Nothing but the lines from the one containing "light = i in LIGHT_BACK" through the one containing "# Stepped roof: height", both included, should be given again, each exactly as written below.

*** Block opens ***

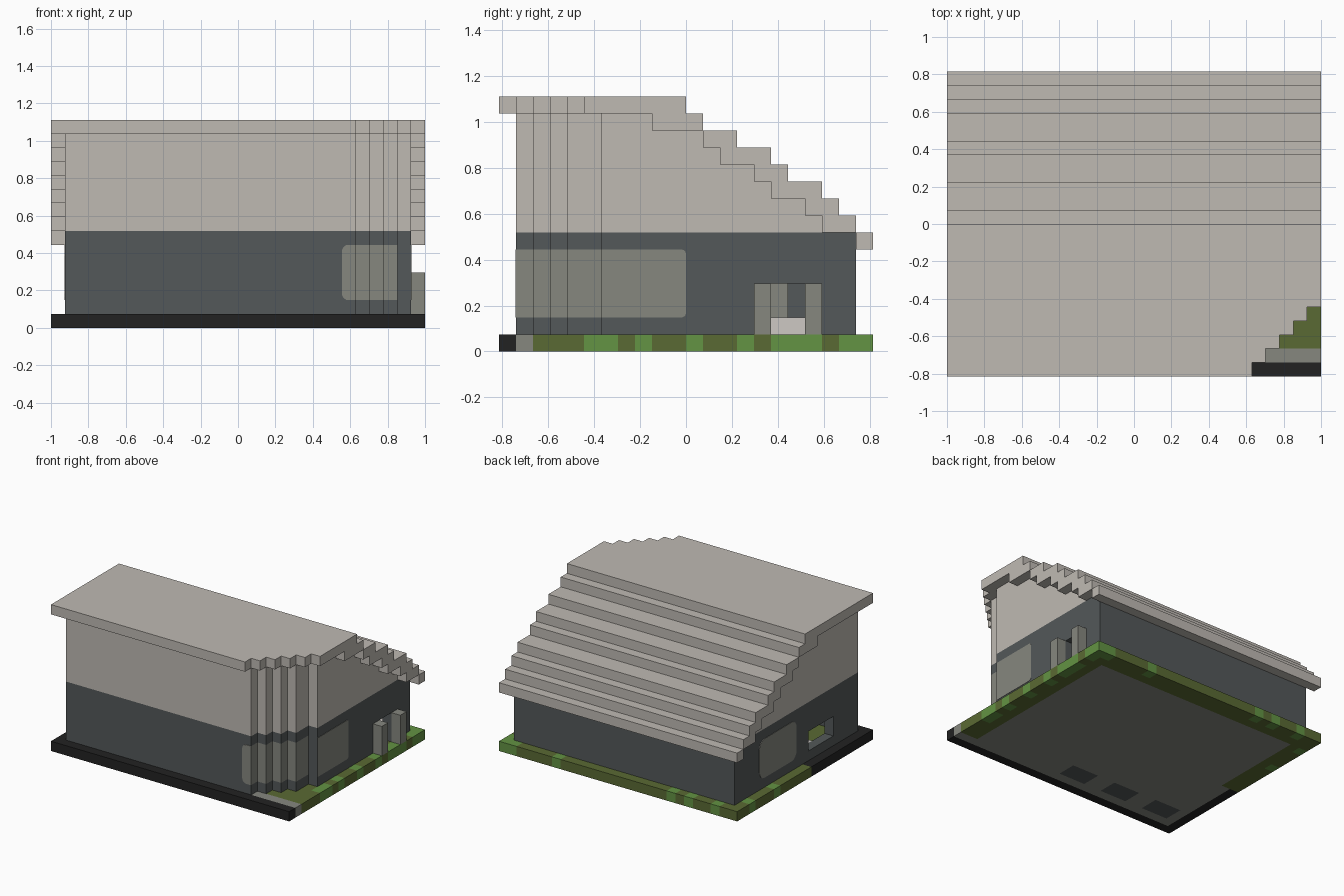
import bpy, bmesh
from mathutils import Vector

cube = bpy.data.objects.get("Cube")
if cube:
    bpy.data.objects.remove(cube, do_unlink=True)

# Grid of blocks: 27 wide, 22 deep, 15 high
U = 2 / 27
NX, NY, NZ = 27, 22, 15
AXES = [Vector(a) for a in ((1, 0, 0), (-1, 0, 0), (0, 1, 0), (0, -1, 0), (0, 0, 1), (0, 0, -1))]


def point(x, y, z):
    return Vector(((x - NX / 2) * U, (y - NY / 2) * U, z * U))


def material(name, rgb):
    m = bpy.data.materials.new(name)
    m.use_nodes = True
    m.diffuse_color = (*rgb, 1)
    m.node_tree.nodes["Principled BSDF"].inputs["Base Color"].default_value = (*rgb, 1)
    return m


MATS = [
    material("plaster", (0.52, 0.49, 0.45)),
    material("slate", (0.087, 0.098, 0.10)),
    material("asphalt", (0.016, 0.016, 0.016)),
    material("stone", (0.238, 0.242, 0.212)),
    material("grass_dark", (0.102, 0.144, 0.033)),
    material("grass_light", (0.125, 0.292, 0.056)),
    material("pale_floor", (0.61, 0.58, 0.55)),
]
PLASTER, SLATE, ASPHALT, STONE, GRASS, LIGHT_GRASS, PALE = range(7)


def finish(bm, name):
    mesh = bpy.data.meshes.new(name)
    bm.to_mesh(mesh)
    bm.free()
    for m in MATS:
        mesh.materials.append(m)
    ob = bpy.data.objects.new(name, mesh)
    bpy.context.collection.objects.link(ob)
    return ob


def blocks(name, solid, paint):
    """Outer faces of all blocks where solid() holds, coloured by paint()."""
    cells = {(i, j, k) for i in range(NX) for j in range(NY) for k in range(NZ) if solid(i, j, k)}
    bm = bmesh.new()
    for c in sorted(cells):
        mid = Vector(c) + Vector((0.5, 0.5, 0.5))
        for n in AXES:
            if tuple(int(a + b) for a, b in zip(c, n)) in cells:
                continue
            u = Vector((n.y, n.z, n.x))
            v = n.cross(u)
            corners = [mid + (n + u * a + v * b) / 2 for a, b in ((-1, -1), (1, -1), (1, 1), (-1, 1))]
            face = bm.faces.new([bm.verts.new(point(*p)) for p in corners])
            face.material_index = paint(*c, n)
    bmesh.ops.remove_doubles(bm, verts=bm.verts, dist=U / 100)
    return finish(bm, name)


def box(name, lo, hi, mat):
    a, b = point(*lo), point(*hi)
    bm = bmesh.new()
    bmesh.ops.create_cube(bm, size=1)
    for v in bm.verts:
        v.co = Vector([(p + q) / 2 + c * (q - p) for p, q, c in zip(a, b, v.co)])
    for f in bm.faces:
        f.material_index = mat
    return finish(bm, name)


def window_plate(name, lo, hi, axis, radius, rounded):
    """Thin plate; edges along axis whose midpoint passes rounded() get rounded."""
    ob = box(name, lo, hi, STONE)
    bm = bmesh.new()
    bm.from_mesh(ob.data)
    edges = []
    for e in bm.edges:
        d = e.verts[1].co - e.verts[0].co
        if abs(d.normalized()[axis]) > 0.9 and rounded((e.verts[0].co + e.verts[1].co) / 2):
            edges.append(e)
    bmesh.ops.bevel(bm, geom=edges, offset=radius, segments=4, profile=0.5, affect="EDGES")
    bm.to_mesh(ob.data)
    bm.free()


# Ground slab with grass, paving and road edge
LIGHT_SIDE = {5, 6, 8, 11, 14, 16, 17, 18, 20, 21}
LIGHT_BACK = {2, 5, 7, 20, 25}


def ground_paint(i, j, k, n):
    if j == 0 or (i == 0 and j < 10):
        return ASPHALT
    if n.z < 0 and i < 25 and j < 20 and (i > 1 or j < 10):
        spot = j in (2, 3) and i > 1 and i < 15 and i % 5 in (2, 3, 4)
        return SLATE if spot else STONE
    if j == 1:
        return STONE
    if i == NX - 1:
        light = j in LIGHT_SIDE
    elif j == NY - 1:
        light = i in LIGHT_BACK
    else:
        light = i == 0 and j in (15, 19)
    return LIGHT_GRASS if light else GRASS


blocks("ground", lambda i, j, k: k == 0, ground_paint)

# Stepped roof: height level -> depth range of the step
STEPS = {14: (0, 11), 13: (9, 12), 12: (12, 14), 11: (13, 16), 10: (15, 17),
         9: (16, 19), 8: (18, 20), 7: (19, 21), 6: (21, 22)}


def in_roof(i, j, k):
    return k in STEPS and STEPS[k][0] <= j < STEPS[k][1] and i < min(NX, 22 + j)


blocks("roof", in_roof, lambda *c: PLASTER)


# Hollow walls with the stepped front corner
def wall_end(j):
    return 25 if j == 5 else min(26, 21 + j)


def roof_under(j):
    return min(k for k, (a, b) in STEPS.items() if a <= j < b)


def in_wall(i, j, k):
    if not (1 <= i < wall_end(j) and 1 <= j < 21 and 1 <= k < roof_under(j)):
        return False
    if 2 <= j < 20 and 2 <= i < wall_end(j - 1) - 1:
        return False
    doorway = i == 25 and j in (16, 17) and k < 4
    side_opening = i == 1 and 5 <= j < 9 and k in (2, 3)
    return not (doorway or side_opening)


def wall_paint(i, j, k, n):
    if k >= 7:
        return PLASTER
    corner_glass = 2 <= k < 6 and j < 6 and i >= 22 - (n.x > 0) and (n.x > 0 or n.y < 0)
    return STONE if corner_glass else SLATE


blocks("walls", in_wall, wall_paint)

# Window panes on the flat walls, rounded at their free ends
T = 0.04
window_plate("front_window", (21, 1 - T, 2), (22, 1, 6), 1, 0.035,
             lambda m: m.x < point(21.5, 0, 0).x)
window_plate("right_window", (26, 6, 2), (26 + T, 11, 6), 0, 0.02,
             lambda m: m.y > point(0, 8, 0).y)
window_plate("left_window", (1 - T, 11, 2), (1, 17, 6), 0, 0.06, lambda m: True)

# Door posts
for label, j in (("front", 15), ("back", 18)):
    box("door_post_" + label, (26, j, 1), (27, j + 1, 4), STONE)

# Interior floor and cabinet seen through the openings
box("inner_floor", (2, 7, 1), (25, 20, 2), PALE)
box("inner_cabinet", (19, 14, 2), (22, 17, 4), STONE)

*** Block closes ***

Answer to this exercise
        light = i in LIGHT_BACK
    else:
        light = i == 0 and j in (15, 19)
    return LIGHT_GRASS if light else GRASS


blocks("ground", lambda i, j, k: k == 0, ground_paint)

# Stepped roof: height level -> depth range of the step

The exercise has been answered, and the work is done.